**Action item**
The word "objects" occurs in some lines of the data. Return each such line.
------ Given data
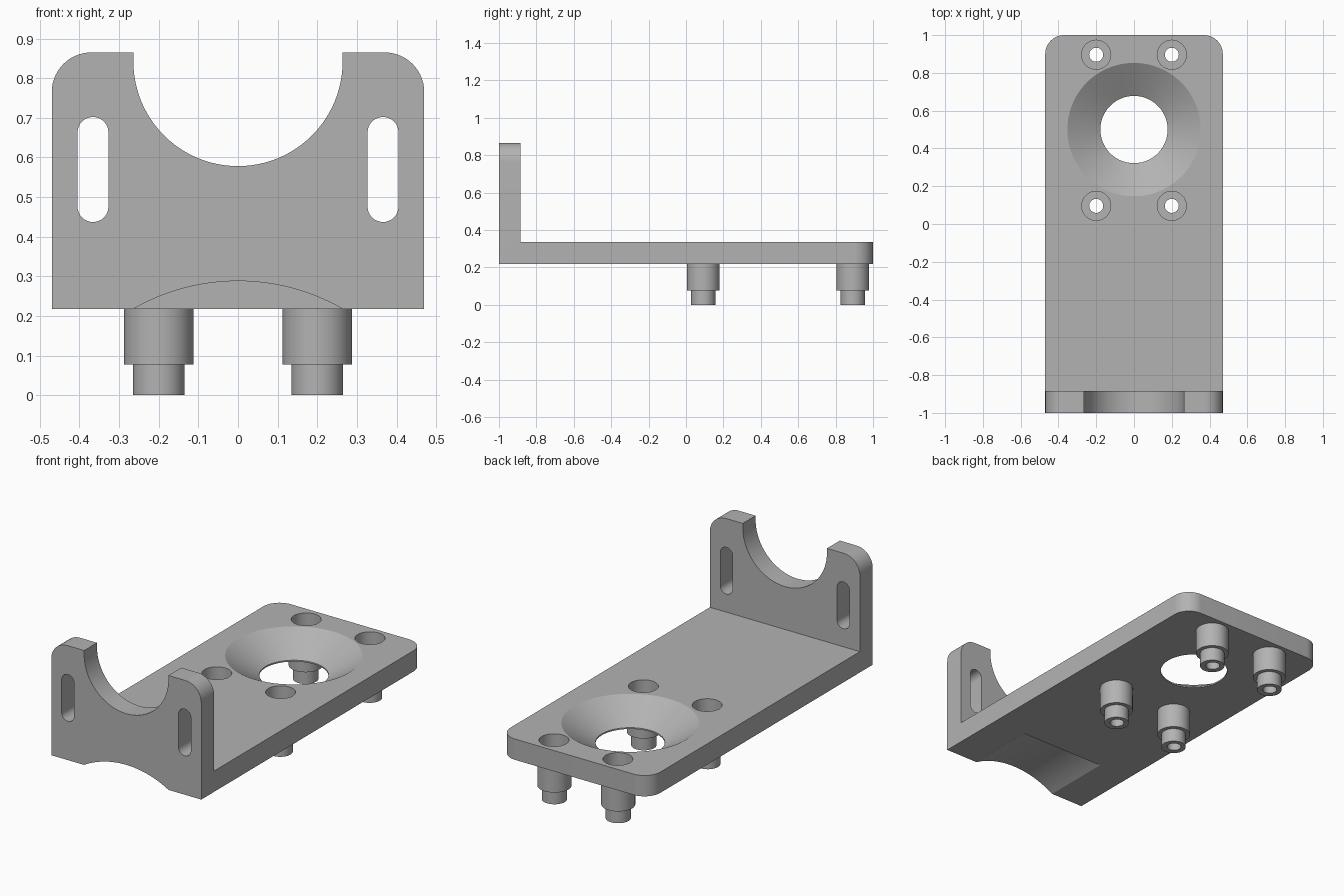
import bpy, bmesh, math
from mathutils import Matrix, Vector

cube = bpy.data.objects.get("Cube")
if cube:
    bpy.data.objects.remove(cube, do_unlink=True)

HALF_W = 0.47
BOTTOM, DECK, TOP = 0.217, 0.335, 0.865
WALL_BACK = -0.885

grey = bpy.data.materials.new("plain_grey")
grey.use_nodes = True
grey.diffuse_color = (0.45, 0.45, 0.45, 1)
grey.node_tree.nodes["Principled BSDF"].inputs["Base Color"].default_value = (0.45, 0.45, 0.45, 1)


def make_object(name, bm):
    bmesh.ops.recalc_face_normals(bm, faces=bm.faces)
    mesh = bpy.data.meshes.new(name)
    bm.to_mesh(mesh)
    bm.free()
    mesh.materials.append(grey)
    obj = bpy.data.objects.new(name, mesh)
    bpy.context.collection.objects.link(obj)
    return obj


def prism(name, points, offset):
    """Closed outline pushed along an offset."""
    bm = bmesh.new()
    face = bm.faces.new([bm.verts.new(p) for p in points])
    side = bmesh.ops.extrude_face_region(bm, geom=[face])["geom"]
    verts = [v for v in side if isinstance(v, bmesh.types.BMVert)]
    bmesh.ops.translate(bm, verts=verts, vec=offset)
    return make_object(name, bm)


def turned(name, profile, x, y, sides=64):
    """Solid of revolution from (radius, height) pairs."""
    bm = bmesh.new()
    rings = []
    for r, z in profile:
        rings.append([bm.verts.new((x + r * math.cos(a), y + r * math.sin(a), z))
                      for a in (math.tau * i / sides for i in range(sides))])
    for low, high in zip(rings, rings[1:]):
        for i in range(sides):
            j = (i + 1) % sides
            bm.faces.new((low[i], low[j], high[j], high[i]))
    bm.faces.new(rings[0])
    bm.faces.new(rings[-1])
    return make_object(name, bm)


def arc(cx, cz, r, start, end, steps, y):
    return [(cx + r * math.cos(a), y, cz + r * math.sin(a))
            for a in (math.radians(start + (end - start) * i / steps) for i in range(steps + 1))]


def combine(target, tool, operation):
    mod = target.modifiers.new("combine", "BOOLEAN")
    mod.operation, mod.solver, mod.object = operation, "EXACT", tool
    bpy.context.view_layer.update()
    graph = bpy.context.evaluated_depsgraph_get()
    mesh = bpy.data.meshes.new_from_object(target.evaluated_get(graph))
    target.modifiers.remove(mod)
    target.data = mesh
    bpy.data.objects.remove(tool, do_unlink=True)


# L-shaped body: long deck with an upright front wall
section = [(-1, BOTTOM), (1, BOTTOM), (1, DECK), (WALL_BACK, DECK), (WALL_BACK, TOP), (-1, TOP)]
body = prism("mounting_bracket", [(-HALF_W, y, z) for y, z in section], (2 * HALF_W, 0, 0))

# Rounded wall shoulders and rear deck corners
bm = bmesh.new()
bm.from_mesh(body.data)
corners = []
for e in bm.edges:
    a, b = e.verts[0].co, e.verts[1].co
    if abs(a.x - b.x) < 0.01 and (min(a.z, b.z) > TOP - 0.01 or min(a.y, b.y) > 0.99):
        corners.append(e)
bmesh.ops.bevel(bm, geom=corners, offset=0.1, offset_type="OFFSET", segments=14,
                profile=0.5, affect="EDGES")
bm.to_mesh(body.data)
bm.free()

# Stepped bosses under the deck
spots = [(x, y) for x in (-0.2, 0.2) for y in (0.092, 0.892)]
for x, y in spots:
    boss = turned("boss", [(0.065, 0), (0.065, 0.077), (0.0875, 0.077), (0.0875, 0.25)], x, y)
    combine(body, boss, "UNION")

# Counterbored screw holes through the bosses
for x, y in spots:
    bore = turned("screw_bore", [(0.037, -0.1), (0.037, 0.1), (0.077, 0.1), (0.077, 0.5)], x, y + 0.004)
    combine(body, bore, "DIFFERENCE")

# Conical opening with a thin lip at the bottom
slope = (0.353 - 0.178) / (DECK - 0.225)
funnel = turned("funnel_cutter", [(0.178, 0.1), (0.178, 0.225), (0.353 + slope * 0.05, DECK + 0.05)],
                0, 0.5, 96)
combine(body, funnel, "DIFFERENCE")

# Round cradle in the wall, open at the top
cradle = prism("cradle_cutter",
               arc(0, 0.842, 0.264, 180, 360, 48, -1.1) + [(0.264, -1.1, 1), (-0.264, -1.1, 1)],
               (0, 0.3, 0))
combine(body, cradle, "DIFFERENCE")

# Upright slots either side of the cradle
for x in (-0.366, 0.366):
    outline = arc(x, 0.663, 0.039, 0, 180, 16, -1.1) + arc(x, 0.476, 0.039, 180, 360, 16, -1.1)
    combine(body, prism("slot_cutter", outline, (0, 0.3, 0)), "DIFFERENCE")

# Shallow arched relief under the front end
relief = prism("relief_cutter", arc(0, -0.242, 0.53, 30, 150, 64, -1.1), (0, 0.5, 0))
combine(body, relief, "DIFFERENCE")

# Smooth curves, crisp edges
bpy.ops.object.select_all(action="DESELECT")
body.select_set(True)
bpy.context.view_layer.objects.active = body
bpy.ops.object.shade_smooth_by_angle(angle=math.radians(25))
------------
**Solution for this problem**
cube = bpy.data.objects.get("Cube")
    bpy.data.objects.remove(cube, do_unlink=True)
    obj = bpy.data.objects.new(name, mesh)
    bpy.context.collection.objects.link(obj)
    bpy.data.objects.remove(tool, do_unlink=True)
bpy.context.view_layer.objects.active = body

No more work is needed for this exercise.